What is More Effective: Corticosteroid Injections or Platelet Rich Plasma Infections in the Treatment of Lateral Epicondylitis?
Date of Award
Doctor of Medical Science (DMSc)
Department of Physician Assistant Medicine
Justin M. Gambini, DMSc, PA-C, DFAAPA
Curt Stilp, Ed.D., PA-C
Lateral epicondylitis is a common degenerative tendinopathy that affects a wide variety of individuals. One patient population that often suffers more than others are workers with manual labor jobs that use vibrating tools and repetitive motions.1 Procedural costs and disease burden associated with lateral epicondylitis have increased in recent years.3 Current treatment of lateral epicondylitis using corticosteroid injections is beginning to fall out of favor. Corticosteroid injections help decrease inflammation; however, research looking into the histology of lateral epicondylitis favors more of a degenerative tendinopathy rather than an inflammatory condtion.1 In addition, several studies have found corticosteroid injections to be helpful in the acute phase of lateral epicondylitis but detrimental long-term with rates of relapse in pain and functional impairment.5 Platelet rich plasma (PRP) injections are proving to be an alternative type of injection to treat lateral epicondylitis. PRP contains growth factors and cytokines that help stimulate the healing process.7 Several promising studies have shown that PRP might be more helpful in long-term treatment of lateral epicondylitis. One systematic review found that corticosteroid injections proved to be beneficial for pain relief and function in the short-term (2-8 weeks); whereas PRP injections was shown to be beneficial for long term (8 weeks) pain relief and function.2

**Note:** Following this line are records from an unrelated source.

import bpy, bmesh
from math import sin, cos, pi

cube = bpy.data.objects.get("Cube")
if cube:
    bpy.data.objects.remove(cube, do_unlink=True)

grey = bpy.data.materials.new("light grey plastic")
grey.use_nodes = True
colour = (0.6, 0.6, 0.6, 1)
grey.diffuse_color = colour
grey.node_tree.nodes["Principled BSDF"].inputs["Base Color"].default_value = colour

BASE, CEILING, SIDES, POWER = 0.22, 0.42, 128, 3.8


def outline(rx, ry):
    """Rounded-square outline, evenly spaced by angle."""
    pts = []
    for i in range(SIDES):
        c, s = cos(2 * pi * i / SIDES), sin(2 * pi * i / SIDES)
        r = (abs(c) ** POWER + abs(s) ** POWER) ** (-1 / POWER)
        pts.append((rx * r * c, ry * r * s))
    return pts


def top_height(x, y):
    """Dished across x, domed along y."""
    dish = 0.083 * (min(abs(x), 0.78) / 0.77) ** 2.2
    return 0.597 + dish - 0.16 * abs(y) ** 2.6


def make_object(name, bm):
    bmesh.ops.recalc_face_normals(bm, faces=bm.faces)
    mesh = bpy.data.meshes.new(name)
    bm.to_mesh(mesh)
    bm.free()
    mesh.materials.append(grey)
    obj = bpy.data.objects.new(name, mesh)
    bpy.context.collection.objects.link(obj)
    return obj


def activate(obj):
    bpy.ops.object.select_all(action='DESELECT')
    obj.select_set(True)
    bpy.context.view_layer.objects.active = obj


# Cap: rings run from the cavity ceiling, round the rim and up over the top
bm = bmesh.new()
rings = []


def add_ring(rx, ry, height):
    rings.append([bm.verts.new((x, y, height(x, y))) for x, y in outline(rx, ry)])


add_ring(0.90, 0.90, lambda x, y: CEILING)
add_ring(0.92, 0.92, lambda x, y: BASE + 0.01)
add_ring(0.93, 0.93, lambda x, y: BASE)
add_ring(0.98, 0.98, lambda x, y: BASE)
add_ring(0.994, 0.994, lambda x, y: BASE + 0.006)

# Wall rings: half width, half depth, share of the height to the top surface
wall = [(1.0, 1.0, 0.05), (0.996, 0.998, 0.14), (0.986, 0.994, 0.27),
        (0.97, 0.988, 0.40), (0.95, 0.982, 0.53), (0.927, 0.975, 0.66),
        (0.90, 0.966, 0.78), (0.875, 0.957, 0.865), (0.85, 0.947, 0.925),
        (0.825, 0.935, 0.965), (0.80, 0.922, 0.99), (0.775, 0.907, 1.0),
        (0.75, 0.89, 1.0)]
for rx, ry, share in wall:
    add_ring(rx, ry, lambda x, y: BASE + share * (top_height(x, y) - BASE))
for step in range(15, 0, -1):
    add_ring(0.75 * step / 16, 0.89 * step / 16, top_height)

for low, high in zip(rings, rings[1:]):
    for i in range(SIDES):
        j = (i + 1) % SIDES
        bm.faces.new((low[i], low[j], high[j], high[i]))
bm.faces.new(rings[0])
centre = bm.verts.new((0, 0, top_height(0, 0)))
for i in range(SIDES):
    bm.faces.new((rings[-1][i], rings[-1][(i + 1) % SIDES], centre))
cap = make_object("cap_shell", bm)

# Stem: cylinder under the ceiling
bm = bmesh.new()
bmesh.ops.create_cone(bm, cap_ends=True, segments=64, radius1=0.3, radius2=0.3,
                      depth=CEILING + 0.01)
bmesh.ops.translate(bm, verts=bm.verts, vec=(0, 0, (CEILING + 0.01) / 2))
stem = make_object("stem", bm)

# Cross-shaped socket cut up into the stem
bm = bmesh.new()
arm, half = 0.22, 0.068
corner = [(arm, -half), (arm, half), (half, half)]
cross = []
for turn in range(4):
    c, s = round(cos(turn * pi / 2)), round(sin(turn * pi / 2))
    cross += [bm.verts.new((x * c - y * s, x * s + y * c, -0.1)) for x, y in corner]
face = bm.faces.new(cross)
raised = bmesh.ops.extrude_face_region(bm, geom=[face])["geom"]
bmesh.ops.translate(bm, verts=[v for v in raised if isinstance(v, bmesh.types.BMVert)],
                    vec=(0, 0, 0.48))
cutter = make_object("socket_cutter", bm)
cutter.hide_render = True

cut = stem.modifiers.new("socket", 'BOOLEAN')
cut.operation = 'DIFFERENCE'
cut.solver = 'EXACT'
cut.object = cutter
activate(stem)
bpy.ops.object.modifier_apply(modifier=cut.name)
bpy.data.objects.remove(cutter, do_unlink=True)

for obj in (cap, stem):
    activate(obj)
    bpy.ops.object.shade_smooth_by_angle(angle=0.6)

Mohr, Joseph, "What is More Effective: Corticosteroid Injections or Platelet Rich Plasma Infections in the Treatment of Lateral Epicondylitis?" (2022). Doctor of Medical Science (DMSc). 10.